One reason why these mops are now popular: you can clean a floor without chemicals or soaps.
After trying out several models and surveying the readers of our parenting books (2.1 million strong!), we’ve realized some truths about steam mops.
Truth #1: Steam mops are best for ceramic tile and sealed stone floors. Yes, we realize that steam mop makers claim you can use them on ALL sorts of flooring, including hardwoods. But we’d recommend just using them on stone and tile that have been sealed (that typical tile you see in a bathroom is sealed ceramic tile). There is too much risk for damage in using a steam mop on other surfaces, in our opinion.
Truth #2: Steam mops comes in both manual and electronic versions. Our readers preferred electronic, although manual steam mops are easier on the wallet. The only caveat: manual steam mops must be pumped back and forth to generate enough steam . . . consider it a cardio workout as you clean.
Truth #3: Use distilled water! This is the key to keeping a steam mop running smoothly over the long run. Why? Distilled water removes all the impurities and sediment in the water. Tap water, on the other hand, can clog the tiny steam holes in a steam mop—potentially damaging it. Yes, you can clean a steam mop with vinegar to remove hard water deposits . . . but it makes more sense to use distilled water.
When it came to manual steam mops, we tried out several models before deciding the Shark Steam Pocket Mop is the best bet for most folks.
What We Liked
• Best for small areas. If you need to clean the tile in a small bathroom or two, this model is a good fit.
• Easy to assemble.
• Reversible head.
• Easy on the wallet.
• Both sides of pad can work. This mop includes 2 washable, reusable cloth pads.
• Swivel head is easy to maneuver.
What Needs Work
• Cord could be longer. We thought the 20 foot cord worked well for small bathrooms—but not so good for larger rooms.

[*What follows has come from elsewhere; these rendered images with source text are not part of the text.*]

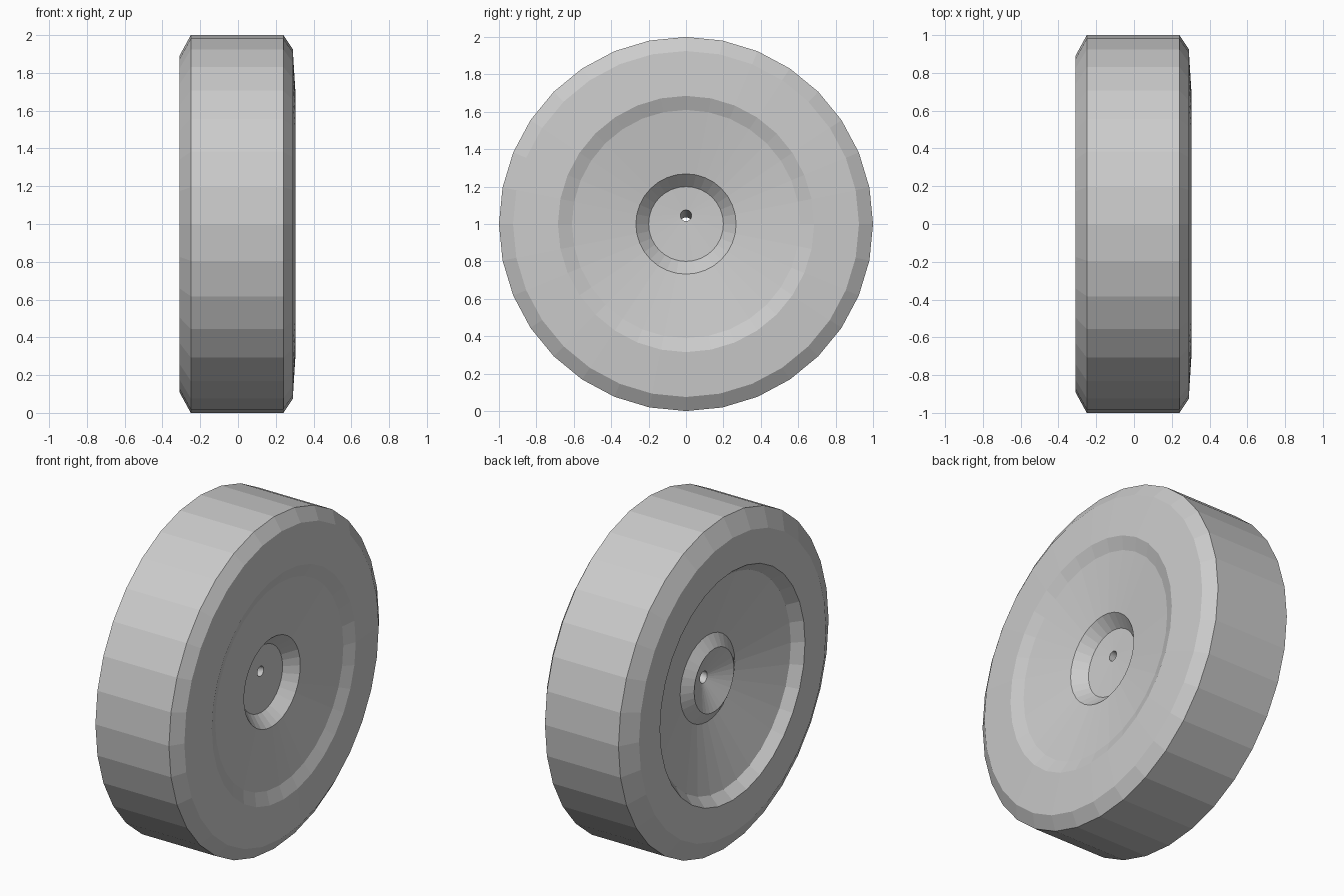
import bpy
import bmesh
from math import sin, cos, tau

cube = bpy.data.objects.get("Cube")
if cube:
    bpy.data.objects.remove(cube, do_unlink=True)

SIDES = 32

grey = bpy.data.materials.new("plain_grey")
grey.use_nodes = True
grey.diffuse_color = (0.6, 0.6, 0.6, 1)
grey.node_tree.nodes["Principled BSDF"].inputs["Base Color"].default_value = (0.6, 0.6, 0.6, 1)

# Cross-section as (x, radius, centre height), from the left side's axle hole
# over the tread and back to the hole on the right side.
left_face = [
    (0.15, 0.03, 1.045),   # axle hole
    (0.157, 0.20, 1.0),    # hub floor
    (0.227, 0.268, 1.0),   # hub recess rim
    (0.275, 0.61, 1.0),    # shallow dish
    (0.305, 0.685, 1.0),   # raised lip
    (0.29, 0.925, 1.0),    # sidewall
]
tread = [(0.24, 1.0, 1.0), (-0.25, 1.0, 1.0)]
right_face = [
    (-0.31, 0.89, 1.0),    # sidewall
    (-0.31, 0.69, 1.0),    # dish edge
    (-0.25, 0.64, 1.0),    # dish step
    (-0.143, 0.26, 1.0),   # dish cone
    (-0.187, 0.19, 1.0),   # raised boss
    (-0.117, 0.035, 1.0),  # funnel to the axle hole
]
profile = left_face + tread + right_face

# Loft the closed section around the axle; the last ring joins the first
# to line the axle hole.
bm = bmesh.new()
rings = [
    [bm.verts.new((x, r * sin(tau * i / SIDES), z + r * cos(tau * i / SIDES)))
     for i in range(SIDES)]
    for x, r, z in profile
]
for k, ring in enumerate(rings):
    following = rings[(k + 1) % len(rings)]
    for i in range(SIDES):
        j = (i + 1) % SIDES
        bm.faces.new((ring[i], ring[j], following[j], following[i]))
bmesh.ops.recalc_face_normals(bm, faces=bm.faces)

mesh = bpy.data.meshes.new("wheel")
bm.to_mesh(mesh)
bm.free()
mesh.materials.append(grey)
wheel = bpy.data.objects.new("wheel", mesh)
bpy.context.collection.objects.link(wheel)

• Manual pump = lots of manual pumping!
• Doesn’t work as well on grout as other models, in our opinion. See below in this article for suggestions for steam mops.